(What needs to be done)
The lines below, all of them, should be returned exactly as they appear.

(Material to process)
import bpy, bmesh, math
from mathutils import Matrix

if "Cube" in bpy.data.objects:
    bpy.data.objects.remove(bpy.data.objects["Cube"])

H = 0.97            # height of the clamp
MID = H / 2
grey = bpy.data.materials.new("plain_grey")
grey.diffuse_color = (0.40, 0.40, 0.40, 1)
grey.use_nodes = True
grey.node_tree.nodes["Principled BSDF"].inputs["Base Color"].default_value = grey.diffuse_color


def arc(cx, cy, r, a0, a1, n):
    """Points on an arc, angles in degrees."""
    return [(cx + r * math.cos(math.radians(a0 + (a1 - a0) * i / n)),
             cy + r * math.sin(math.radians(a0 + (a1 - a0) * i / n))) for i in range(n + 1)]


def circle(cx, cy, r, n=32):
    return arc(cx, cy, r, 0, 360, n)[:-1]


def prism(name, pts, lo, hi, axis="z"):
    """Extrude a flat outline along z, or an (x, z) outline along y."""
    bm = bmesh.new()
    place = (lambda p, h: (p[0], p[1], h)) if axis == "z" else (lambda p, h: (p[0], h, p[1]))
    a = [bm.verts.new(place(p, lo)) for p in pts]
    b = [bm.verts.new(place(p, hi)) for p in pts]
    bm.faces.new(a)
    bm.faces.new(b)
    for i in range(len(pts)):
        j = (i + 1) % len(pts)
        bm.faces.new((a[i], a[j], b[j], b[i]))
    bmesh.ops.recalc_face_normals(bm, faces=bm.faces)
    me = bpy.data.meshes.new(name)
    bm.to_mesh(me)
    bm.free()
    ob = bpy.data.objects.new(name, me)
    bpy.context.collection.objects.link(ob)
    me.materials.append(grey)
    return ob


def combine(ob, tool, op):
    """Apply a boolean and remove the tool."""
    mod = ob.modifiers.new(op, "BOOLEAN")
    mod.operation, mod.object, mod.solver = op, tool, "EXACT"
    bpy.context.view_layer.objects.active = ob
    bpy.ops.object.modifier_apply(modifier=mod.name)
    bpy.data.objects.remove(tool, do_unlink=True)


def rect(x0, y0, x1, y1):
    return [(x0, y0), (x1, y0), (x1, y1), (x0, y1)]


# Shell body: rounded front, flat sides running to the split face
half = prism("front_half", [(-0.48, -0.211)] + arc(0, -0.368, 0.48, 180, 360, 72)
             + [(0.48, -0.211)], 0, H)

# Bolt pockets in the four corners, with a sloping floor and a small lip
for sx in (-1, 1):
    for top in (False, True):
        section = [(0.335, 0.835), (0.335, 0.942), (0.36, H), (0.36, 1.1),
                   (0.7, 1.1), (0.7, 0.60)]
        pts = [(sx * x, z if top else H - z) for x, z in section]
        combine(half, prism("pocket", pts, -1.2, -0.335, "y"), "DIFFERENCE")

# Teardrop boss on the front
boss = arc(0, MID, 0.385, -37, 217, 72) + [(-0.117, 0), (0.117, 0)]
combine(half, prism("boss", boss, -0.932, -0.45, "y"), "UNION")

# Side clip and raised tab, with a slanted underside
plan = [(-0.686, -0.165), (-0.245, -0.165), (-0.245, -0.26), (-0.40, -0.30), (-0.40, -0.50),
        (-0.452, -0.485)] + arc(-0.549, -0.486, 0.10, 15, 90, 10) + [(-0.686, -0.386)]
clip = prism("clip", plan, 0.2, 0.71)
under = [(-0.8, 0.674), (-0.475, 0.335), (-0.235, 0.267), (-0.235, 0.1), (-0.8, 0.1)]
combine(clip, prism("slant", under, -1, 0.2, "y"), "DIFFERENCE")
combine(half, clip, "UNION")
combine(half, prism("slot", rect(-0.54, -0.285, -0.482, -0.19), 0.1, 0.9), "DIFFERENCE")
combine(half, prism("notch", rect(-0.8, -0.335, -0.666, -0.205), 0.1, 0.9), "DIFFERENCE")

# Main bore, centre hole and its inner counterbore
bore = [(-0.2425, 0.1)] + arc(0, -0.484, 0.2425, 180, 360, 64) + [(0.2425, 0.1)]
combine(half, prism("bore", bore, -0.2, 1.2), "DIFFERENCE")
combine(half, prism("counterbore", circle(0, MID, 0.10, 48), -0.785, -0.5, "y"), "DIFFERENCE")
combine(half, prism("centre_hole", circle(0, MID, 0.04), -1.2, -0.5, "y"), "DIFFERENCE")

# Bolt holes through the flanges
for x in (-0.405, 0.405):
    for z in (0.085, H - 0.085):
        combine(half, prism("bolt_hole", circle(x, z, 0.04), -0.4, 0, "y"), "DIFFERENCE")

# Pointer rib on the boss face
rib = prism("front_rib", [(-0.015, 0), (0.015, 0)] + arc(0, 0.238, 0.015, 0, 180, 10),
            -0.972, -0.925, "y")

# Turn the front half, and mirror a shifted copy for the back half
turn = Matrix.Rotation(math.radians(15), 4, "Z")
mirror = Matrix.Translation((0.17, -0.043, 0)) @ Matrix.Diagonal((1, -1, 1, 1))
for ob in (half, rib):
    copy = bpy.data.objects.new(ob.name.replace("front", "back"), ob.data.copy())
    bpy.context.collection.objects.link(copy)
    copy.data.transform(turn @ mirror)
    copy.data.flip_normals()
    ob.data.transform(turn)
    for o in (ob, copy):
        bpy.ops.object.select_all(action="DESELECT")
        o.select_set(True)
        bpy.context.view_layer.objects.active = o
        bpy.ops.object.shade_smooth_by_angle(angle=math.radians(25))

(Result of the exercise)
import bpy, bmesh, math
from mathutils import Matrix

if "Cube" in bpy.data.objects:
    bpy.data.objects.remove(bpy.data.objects["Cube"])

H = 0.97            # height of the clamp
MID = H / 2
grey = bpy.data.materials.new("plain_grey")
grey.diffuse_color = (0.40, 0.40, 0.40, 1)
grey.use_nodes = True
grey.node_tree.nodes["Principled BSDF"].inputs["Base Color"].default_value = grey.diffuse_color


def arc(cx, cy, r, a0, a1, n):
    """Points on an arc, angles in degrees."""
    return [(cx + r * math.cos(math.radians(a0 + (a1 - a0) * i / n)),
             cy + r * math.sin(math.radians(a0 + (a1 - a0) * i / n))) for i in range(n + 1)]


def circle(cx, cy, r, n=32):
    return arc(cx, cy, r, 0, 360, n)[:-1]


def prism(name, pts, lo, hi, axis="z"):
    """Extrude a flat outline along z, or an (x, z) outline along y."""
    bm = bmesh.new()
    place = (lambda p, h: (p[0], p[1], h)) if axis == "z" else (lambda p, h: (p[0], h, p[1]))
    a = [bm.verts.new(place(p, lo)) for p in pts]
    b = [bm.verts.new(place(p, hi)) for p in pts]
    bm.faces.new(a)
    bm.faces.new(b)
    for i in range(len(pts)):
        j = (i + 1) % len(pts)
        bm.faces.new((a[i], a[j], b[j], b[i]))
    bmesh.ops.recalc_face_normals(bm, faces=bm.faces)
    me = bpy.data.meshes.new(name)
    bm.to_mesh(me)
    bm.free()
    ob = bpy.data.objects.new(name, me)
    bpy.context.collection.objects.link(ob)
    me.materials.append(grey)
    return ob


def combine(ob, tool, op):
    """Apply a boolean and remove the tool."""
    mod = ob.modifiers.new(op, "BOOLEAN")
    mod.operation, mod.object, mod.solver = op, tool, "EXACT"
    bpy.context.view_layer.objects.active = ob
    bpy.ops.object.modifier_apply(modifier=mod.name)
    bpy.data.objects.remove(tool, do_unlink=True)


def rect(x0, y0, x1, y1):
    return [(x0, y0), (x1, y0), (x1, y1), (x0, y1)]


# Shell body: rounded front, flat sides running to the split face
half = prism("front_half", [(-0.48, -0.211)] + arc(0, -0.368, 0.48, 180, 360, 72)
             + [(0.48, -0.211)], 0, H)

# Bolt pockets in the four corners, with a sloping floor and a small lip
for sx in (-1, 1):
    for top in (False, True):
        section = [(0.335, 0.835), (0.335, 0.942), (0.36, H), (0.36, 1.1),
                   (0.7, 1.1), (0.7, 0.60)]
        pts = [(sx * x, z if top else H - z) for x, z in section]
        combine(half, prism("pocket", pts, -1.2, -0.335, "y"), "DIFFERENCE")

# Teardrop boss on the front
boss = arc(0, MID, 0.385, -37, 217, 72) + [(-0.117, 0), (0.117, 0)]
combine(half, prism("boss", boss, -0.932, -0.45, "y"), "UNION")

# Side clip and raised tab, with a slanted underside
plan = [(-0.686, -0.165), (-0.245, -0.165), (-0.245, -0.26), (-0.40, -0.30), (-0.40, -0.50),
        (-0.452, -0.485)] + arc(-0.549, -0.486, 0.10, 15, 90, 10) + [(-0.686, -0.386)]
clip = prism("clip", plan, 0.2, 0.71)
under = [(-0.8, 0.674), (-0.475, 0.335), (-0.235, 0.267), (-0.235, 0.1), (-0.8, 0.1)]
combine(clip, prism("slant", under, -1, 0.2, "y"), "DIFFERENCE")
combine(half, clip, "UNION")
combine(half, prism("slot", rect(-0.54, -0.285, -0.482, -0.19), 0.1, 0.9), "DIFFERENCE")
combine(half, prism("notch", rect(-0.8, -0.335, -0.666, -0.205), 0.1, 0.9), "DIFFERENCE")

# Main bore, centre hole and its inner counterbore
bore = [(-0.2425, 0.1)] + arc(0, -0.484, 0.2425, 180, 360, 64) + [(0.2425, 0.1)]
combine(half, prism("bore", bore, -0.2, 1.2), "DIFFERENCE")
combine(half, prism("counterbore", circle(0, MID, 0.10, 48), -0.785, -0.5, "y"), "DIFFERENCE")
combine(half, prism("centre_hole", circle(0, MID, 0.04), -1.2, -0.5, "y"), "DIFFERENCE")

# Bolt holes through the flanges
for x in (-0.405, 0.405):
    for z in (0.085, H - 0.085):
        combine(half, prism("bolt_hole", circle(x, z, 0.04), -0.4, 0, "y"), "DIFFERENCE")

# Pointer rib on the boss face
rib = prism("front_rib", [(-0.015, 0), (0.015, 0)] + arc(0, 0.238, 0.015, 0, 180, 10),
            -0.972, -0.925, "y")

# Turn the front half, and mirror a shifted copy for the back half
turn = Matrix.Rotation(math.radians(15), 4, "Z")
mirror = Matrix.Translation((0.17, -0.043, 0)) @ Matrix.Diagonal((1, -1, 1, 1))
for ob in (half, rib):
    copy = bpy.data.objects.new(ob.name.replace("front", "back"), ob.data.copy())
    bpy.context.collection.objects.link(copy)
    copy.data.transform(turn @ mirror)
    copy.data.flip_normals()
    ob.data.transform(turn)
    for o in (ob, copy):
        bpy.ops.object.select_all(action="DESELECT")
        o.select_set(True)
        bpy.context.view_layer.objects.active = o
        bpy.ops.object.shade_smooth_by_angle(angle=math.radians(25))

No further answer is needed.